→ REQUIREMENT: The job is to find each line of the records below that includes the word "tube" and copy it.

[Document images with source code]

★ ★ ★

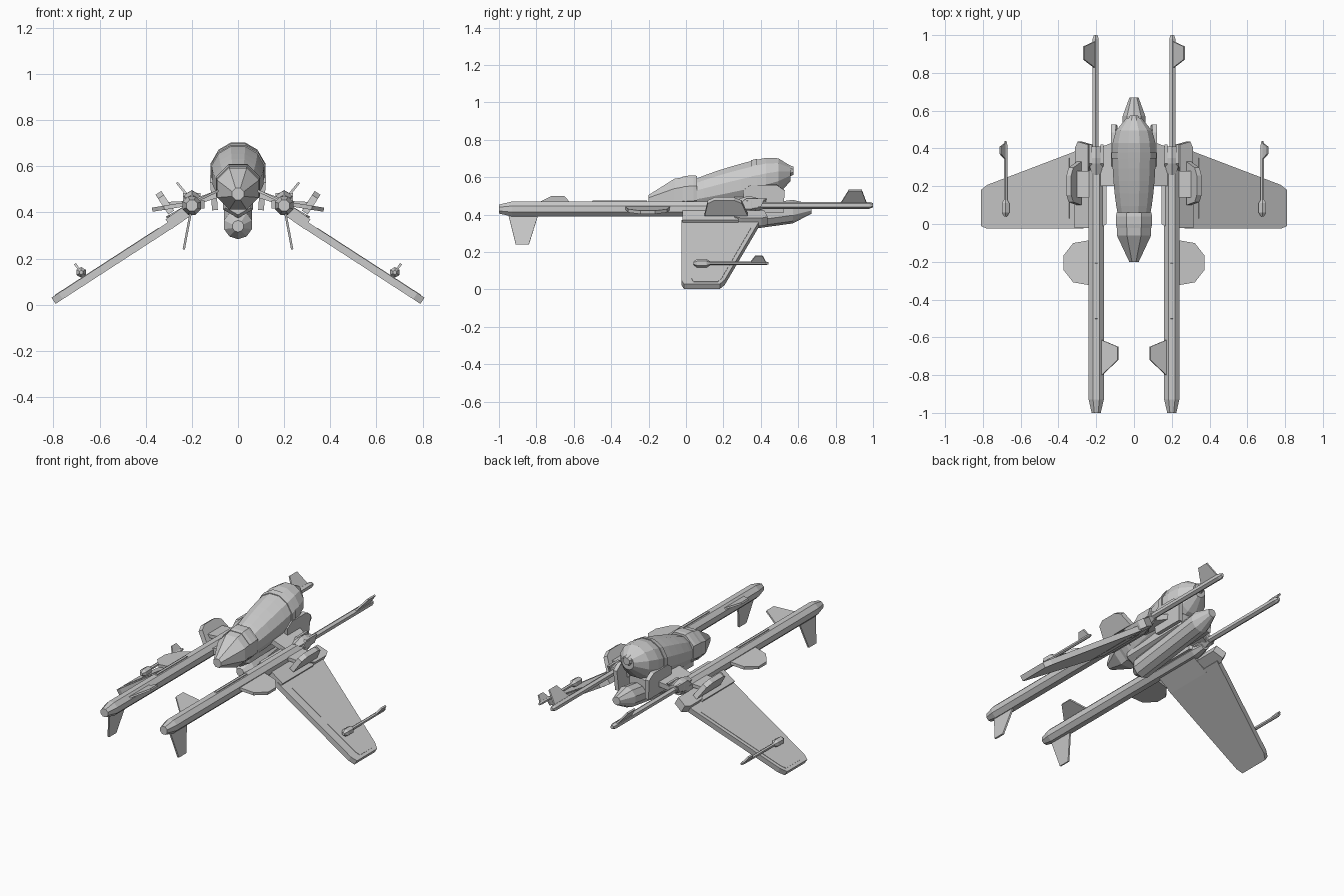
import bpy, bmesh, math
from mathutils import Vector

cube = bpy.data.objects.get("Cube")
if cube:
    bpy.data.objects.remove(cube, do_unlink=True)

shade = (.6, .6, .6, 1)
grey = bpy.data.materials.new("hull_grey")
grey.use_nodes = True
grey.diffuse_color = shade
grey.node_tree.nodes["Principled BSDF"].inputs["Base Color"].default_value = shade


def skin(name, rings, mirror):
    """Bridge equal-sized rings of points and cap both ends."""
    bm = bmesh.new()
    loops = [[bm.verts.new(point) for point in ring] for ring in rings]
    for first, second in zip(loops, loops[1:]):
        for i in range(len(first)):
            bm.faces.new((first[i - 1], first[i], second[i], second[i - 1]))
    bm.faces.new(loops[0])
    bm.faces.new(loops[-1])
    bmesh.ops.recalc_face_normals(bm, faces=bm.faces)
    mesh = bpy.data.meshes.new(name)
    bm.to_mesh(mesh)
    bm.free()
    mesh.materials.append(grey)
    obj = bpy.data.objects.new(name, mesh)
    bpy.context.collection.objects.link(obj)
    if mirror:
        obj.modifiers.new("Mirror", 'MIRROR').use_mirror_merge = False


def ring(center, radius, sides):
    """Upright polygon with a flat side on top."""
    reach = radius / math.cos(math.pi / sides)
    angles = [math.tau * (i + .5) / sides for i in range(sides)]
    return [center + Vector((math.cos(a), 0, math.sin(a))) * reach for a in angles]


def tube(name, start, end, radius, front_taper=.02, back_taper=.02, tip=.6, sides=8):
    """Straight barrel whose two ends narrow to a fraction of its radius."""
    start, end = Vector(start), Vector(end)
    length = (end - start).length
    stops = [(0, tip), (front_taper / length, 1), (1 - back_taper / length, 1), (1, tip)]
    rings = [ring(start.lerp(end, t), radius * scale, sides) for t, scale in stops]
    skin(name, rings, mirror=start.x != 0)


def fin(name, root, tip, root_y, tip_y, thickness=.01, corner=0):
    """Tapered slab from a root (x, z) to a tip (x, z), optionally with cut tip corners."""
    root_front, root_back = [Vector((root[0], y, root[1])) for y in root_y]
    tip_front, tip_back = [Vector((tip[0], y, tip[1])) for y in tip_y]
    outline = [root_back, root_front]
    if corner:
        outline += [tip_front.lerp(root_front, corner), tip_front.lerp(tip_back, corner),
                    tip_back.lerp(tip_front, corner), tip_back.lerp(root_back, corner)]
    else:
        outline += [tip_front, tip_back]
    across = (tip_front - root_front).cross(root_back - root_front).normalized()
    layers = [[p + across * side * thickness / 2 for p in outline] for side in (-1, 1)]
    skin(name, layers, mirror=True)


# Cockpit body: egg rising toward the back, fullest behind the middle
def body_ring(t, swell=1):
    peak = .7
    spread = 1 if t < peak else .32
    radius = .115 * math.sqrt(1 - ((t - peak) / spread) ** 2)
    center = Vector((0, .03 + .53 * t, .5 + .12 * t))
    return ring(center, radius * swell, sides=12)


steps = 8
skin("cockpit_body", [body_ring(i / steps) for i in range(steps + 1)], mirror=False)
skin("canopy_frame", [body_ring(t, swell=1.04) for t in (.6, .66)], mirror=False)
tube("tail_nub", start=(0, .46, .63), end=(0, .575, .635), radius=.035, back_taper=.03)

# Faceted nose with a collar
tube("nose", start=(0, -.2, .48), end=(0, .05, .52), radius=.09,
     front_taper=.14, back_taper=.01, tip=.28)
tube("nose_collar", start=(0, -.02, .51), end=(0, .06, .515), radius=.096, tip=.96)

# Belly keel and the engine pod slung below
tube("belly_keel", start=(0, 0, .45), end=(0, .47, .46), radius=.065, sides=6, tip=.8)
tube("belly_pod", start=(0, .02, .34), end=(0, .67, .43), radius=.06,
     front_taper=.05, back_taper=.1, tip=.4, sides=10)

# Flank armour and struts between body and booms
fin("flank_plate", root=(.1, .41), tip=(.11, .56), root_y=(.32, .52), tip_y=(.3, .53),
    thickness=.025, corner=.2)
fin("boom_strut", root=(.06, .49), tip=(.19, .445), root_y=(.2, .45), tip_y=(.2, .4),
    thickness=.03)
fin("boom_inner_flange", root=(.18, .435), tip=(.145, .435), root_y=(-.02, .32),
    tip_y=(0, .3), thickness=.035)

# Long forward booms with a rail on top
tube("boom", start=(.2, -1, .43), end=(.2, .37, .43), radius=.04,
     front_taper=.07, back_taper=.07)
fin("boom_top_rail", root=(.2, .46), tip=(.2, .475), root_y=(-.51, -.2),
    tip_y=(-.5, -.21), thickness=.015)

# Rear rods, their mounts and tip fins
tube("rod_mount", start=(.2, .26, .45), end=(.2, .41, .455), radius=.038,
     front_taper=.06, back_taper=.06, sides=6)
for place, x in (("inner", .17), ("outer", .23)):
    fin(place + "_mount_prong", root=(x, .44), tip=(x, .485), root_y=(.27, .4),
        tip_y=(.32, .42), thickness=.015)
tube("rear_rod", start=(.203, .36, .45), end=(.203, 1, .45), radius=.016, sides=6)
fin("rear_rod_fin", root=(.2, .45), tip=(.265, .53), root_y=(.82, .97), tip_y=(.87, .94))

# Fins on the booms
fin("boom_lower_fin", root=(.205, .4), tip=(.235, .24), root_y=(-.95, -.79),
    tip_y=(-.91, -.84))
fin("boom_inner_fin", root=(.18, .45), tip=(.085, .495), root_y=(-.81, -.61),
    tip_y=(-.72, -.65))
fin("boom_outer_fin", root=(.2, .44), tip=(.372, .412), root_y=(-.33, -.08),
    tip_y=(-.3, -.11), thickness=.018, corner=.3)

# Wing shoulders
fin("wing_shoulder", root=(.2, .42), tip=(.3, .35), root_y=(-.02, .28), tip_y=(-.02, .28),
    thickness=.05)
fin("wing_hinge", root=(.23, .4), tip=(.3, .36), root_y=(.26, .42), tip_y=(.26, .44),
    thickness=.05, corner=.2)
fin("shoulder_panel", root=(.29, .4), tip=(.345, .485), root_y=(.1, .33), tip_y=(.12, .29),
    thickness=.03, corner=.2)
fin("shoulder_panel_arm", root=(.22, .44), tip=(.32, .435), root_y=(.14, .28),
    tip_y=(.14, .28), thickness=.02)

# Drooping wings with a raised top panel
fin("wing", root=(.275, .357), tip=(.8, .017), root_y=(-.025, .395), tip_y=(-.025, .195),
    thickness=.032, corner=.06)
fin("wing_top_panel", root=(.34, .328), tip=(.79, .037), root_y=(.03, .35),
    tip_y=(.03, .18), thickness=.014, corner=.06)

# Wing guns: body, barrel and fin
tube("wing_gun_body", start=(.68, .04, .14), end=(.68, .13, .14), radius=.02, tip=.4, sides=6)
tube("wing_gun_barrel", start=(.68, .1, .14), end=(.68, .44, .14), radius=.009, sides=6)
fin("wing_gun_fin", root=(.68, .14), tip=(.707, .178), root_y=(.34, .43), tip_y=(.37, .41))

★ ★ ★

→ RESPONSE TO THE EXERCISE:
def tube(name, start, end, radius, front_taper=.02, back_taper=.02, tip=.6, sides=8):
tube("tail_nub", start=(0, .46, .63), end=(0, .575, .635), radius=.035, back_taper=.03)
tube("nose", start=(0, -.2, .48), end=(0, .05, .52), radius=.09,
tube("nose_collar", start=(0, -.02, .51), end=(0, .06, .515), radius=.096, tip=.96)
tube("belly_keel", start=(0, 0, .45), end=(0, .47, .46), radius=.065, sides=6, tip=.8)
tube("belly_pod", start=(0, .02, .34), end=(0, .67, .43), radius=.06,
tube("boom", start=(.2, -1, .43), end=(.2, .37, .43), radius=.04,
tube("rod_mount", start=(.2, .26, .45), end=(.2, .41, .455), radius=.038,
tube("rear_rod", start=(.203, .36, .45), end=(.203, 1, .45), radius=.016, sides=6)
tube("wing_gun_body", start=(.68, .04, .14), end=(.68, .13, .14), radius=.02, tip=.4, sides=6)
tube("wing_gun_barrel", start=(.68, .1, .14), end=(.68, .44, .14), radius=.009, sides=6)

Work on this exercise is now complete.